**Task to complete:** Which of the lines in the data mention the string "length"? List them all.

**Data to process:**
▼▼▼

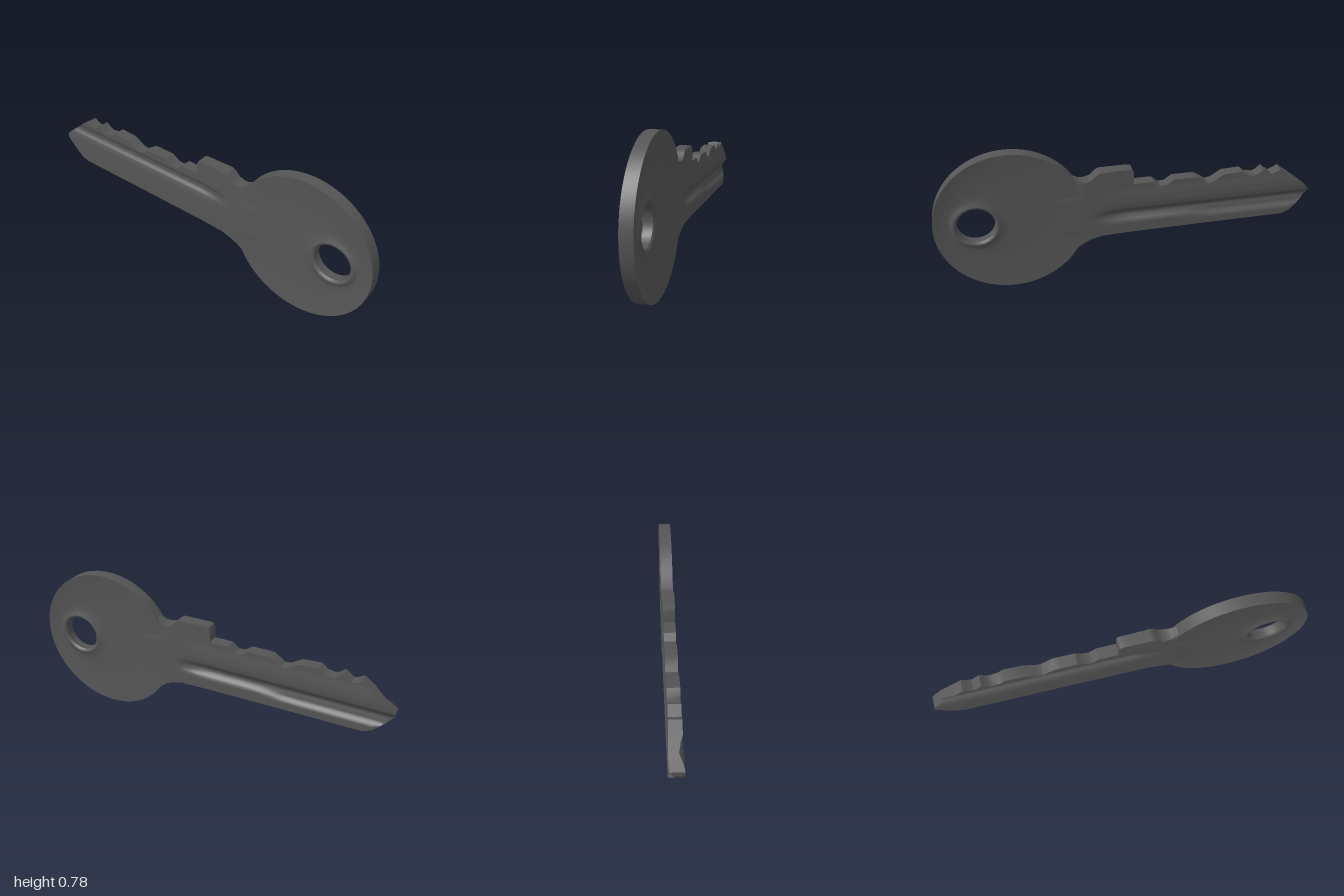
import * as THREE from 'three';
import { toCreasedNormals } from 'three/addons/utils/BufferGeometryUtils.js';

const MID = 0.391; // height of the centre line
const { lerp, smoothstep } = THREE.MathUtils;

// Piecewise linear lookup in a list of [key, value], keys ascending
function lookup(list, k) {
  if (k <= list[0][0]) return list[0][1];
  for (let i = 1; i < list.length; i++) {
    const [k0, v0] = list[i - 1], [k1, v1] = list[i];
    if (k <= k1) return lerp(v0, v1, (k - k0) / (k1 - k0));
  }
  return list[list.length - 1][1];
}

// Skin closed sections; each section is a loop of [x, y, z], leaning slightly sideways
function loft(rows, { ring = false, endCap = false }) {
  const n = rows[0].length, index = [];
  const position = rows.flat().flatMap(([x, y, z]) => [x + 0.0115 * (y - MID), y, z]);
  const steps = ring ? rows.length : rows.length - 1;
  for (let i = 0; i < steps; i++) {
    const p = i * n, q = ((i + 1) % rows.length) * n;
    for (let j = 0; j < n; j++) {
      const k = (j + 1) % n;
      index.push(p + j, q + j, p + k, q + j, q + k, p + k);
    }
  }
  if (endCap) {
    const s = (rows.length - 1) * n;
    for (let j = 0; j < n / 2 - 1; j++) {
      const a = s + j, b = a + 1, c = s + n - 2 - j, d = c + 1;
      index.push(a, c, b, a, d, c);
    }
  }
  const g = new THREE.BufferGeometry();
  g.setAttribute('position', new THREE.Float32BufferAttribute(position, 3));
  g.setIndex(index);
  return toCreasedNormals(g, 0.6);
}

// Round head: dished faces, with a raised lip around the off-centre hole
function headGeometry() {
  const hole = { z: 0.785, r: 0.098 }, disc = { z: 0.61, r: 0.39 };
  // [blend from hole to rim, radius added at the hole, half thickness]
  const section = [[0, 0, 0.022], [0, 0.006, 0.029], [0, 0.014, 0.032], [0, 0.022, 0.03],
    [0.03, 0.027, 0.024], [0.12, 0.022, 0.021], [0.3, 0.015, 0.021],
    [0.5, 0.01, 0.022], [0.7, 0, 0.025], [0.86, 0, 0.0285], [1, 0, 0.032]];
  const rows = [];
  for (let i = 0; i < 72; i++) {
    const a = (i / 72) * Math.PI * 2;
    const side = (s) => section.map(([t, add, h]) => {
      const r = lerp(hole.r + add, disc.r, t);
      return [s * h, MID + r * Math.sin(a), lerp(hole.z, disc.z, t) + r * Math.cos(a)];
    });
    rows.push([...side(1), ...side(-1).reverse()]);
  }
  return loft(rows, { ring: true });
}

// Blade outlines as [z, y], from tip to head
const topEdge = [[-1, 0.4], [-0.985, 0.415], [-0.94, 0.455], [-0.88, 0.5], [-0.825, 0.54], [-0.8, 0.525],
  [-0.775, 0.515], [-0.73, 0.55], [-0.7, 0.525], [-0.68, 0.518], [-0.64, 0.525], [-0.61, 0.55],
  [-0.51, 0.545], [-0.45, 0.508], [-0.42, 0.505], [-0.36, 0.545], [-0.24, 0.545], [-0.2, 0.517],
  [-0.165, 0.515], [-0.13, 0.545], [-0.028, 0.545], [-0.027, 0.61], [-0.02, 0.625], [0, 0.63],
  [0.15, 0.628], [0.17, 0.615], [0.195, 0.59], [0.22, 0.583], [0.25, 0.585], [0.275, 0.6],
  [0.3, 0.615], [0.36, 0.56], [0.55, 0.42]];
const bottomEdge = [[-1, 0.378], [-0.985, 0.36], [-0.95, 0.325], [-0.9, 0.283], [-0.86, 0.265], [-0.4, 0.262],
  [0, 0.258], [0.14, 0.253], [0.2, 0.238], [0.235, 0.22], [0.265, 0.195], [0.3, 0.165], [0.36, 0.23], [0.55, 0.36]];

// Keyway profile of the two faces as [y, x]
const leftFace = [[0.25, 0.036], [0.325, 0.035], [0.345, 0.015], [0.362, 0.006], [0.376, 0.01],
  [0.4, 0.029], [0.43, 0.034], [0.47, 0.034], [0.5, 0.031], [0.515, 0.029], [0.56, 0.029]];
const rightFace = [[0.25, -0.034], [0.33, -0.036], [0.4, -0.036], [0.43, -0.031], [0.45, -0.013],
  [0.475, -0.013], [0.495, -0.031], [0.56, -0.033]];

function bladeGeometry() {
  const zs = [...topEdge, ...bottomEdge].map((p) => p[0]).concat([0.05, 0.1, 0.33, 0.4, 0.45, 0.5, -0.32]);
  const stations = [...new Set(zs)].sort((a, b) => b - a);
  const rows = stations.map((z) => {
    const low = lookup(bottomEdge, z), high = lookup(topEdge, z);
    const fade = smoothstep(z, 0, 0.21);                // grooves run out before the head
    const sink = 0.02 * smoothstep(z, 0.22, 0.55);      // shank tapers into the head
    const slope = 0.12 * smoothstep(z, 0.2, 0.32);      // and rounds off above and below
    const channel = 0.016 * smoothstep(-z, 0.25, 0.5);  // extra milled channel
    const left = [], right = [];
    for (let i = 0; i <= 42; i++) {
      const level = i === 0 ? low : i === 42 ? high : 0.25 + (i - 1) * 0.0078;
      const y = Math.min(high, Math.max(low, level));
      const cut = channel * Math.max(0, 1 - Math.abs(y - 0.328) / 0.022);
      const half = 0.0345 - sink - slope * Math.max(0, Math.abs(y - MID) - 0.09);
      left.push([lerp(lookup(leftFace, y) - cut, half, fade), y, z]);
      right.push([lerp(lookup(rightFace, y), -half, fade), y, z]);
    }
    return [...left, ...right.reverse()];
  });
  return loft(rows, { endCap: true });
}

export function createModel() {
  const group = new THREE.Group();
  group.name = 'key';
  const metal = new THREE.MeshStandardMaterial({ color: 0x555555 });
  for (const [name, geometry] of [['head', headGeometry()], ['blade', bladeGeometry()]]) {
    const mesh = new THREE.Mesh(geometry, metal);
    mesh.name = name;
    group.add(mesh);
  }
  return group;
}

▲▲▲

**Output below:**
  for (let i = 1; i < list.length; i++) {
  return list[list.length - 1][1];
  const n = rows[0].length, index = [];
  const steps = ring ? rows.length : rows.length - 1;
    const p = i * n, q = ((i + 1) % rows.length) * n;
    const s = (rows.length - 1) * n;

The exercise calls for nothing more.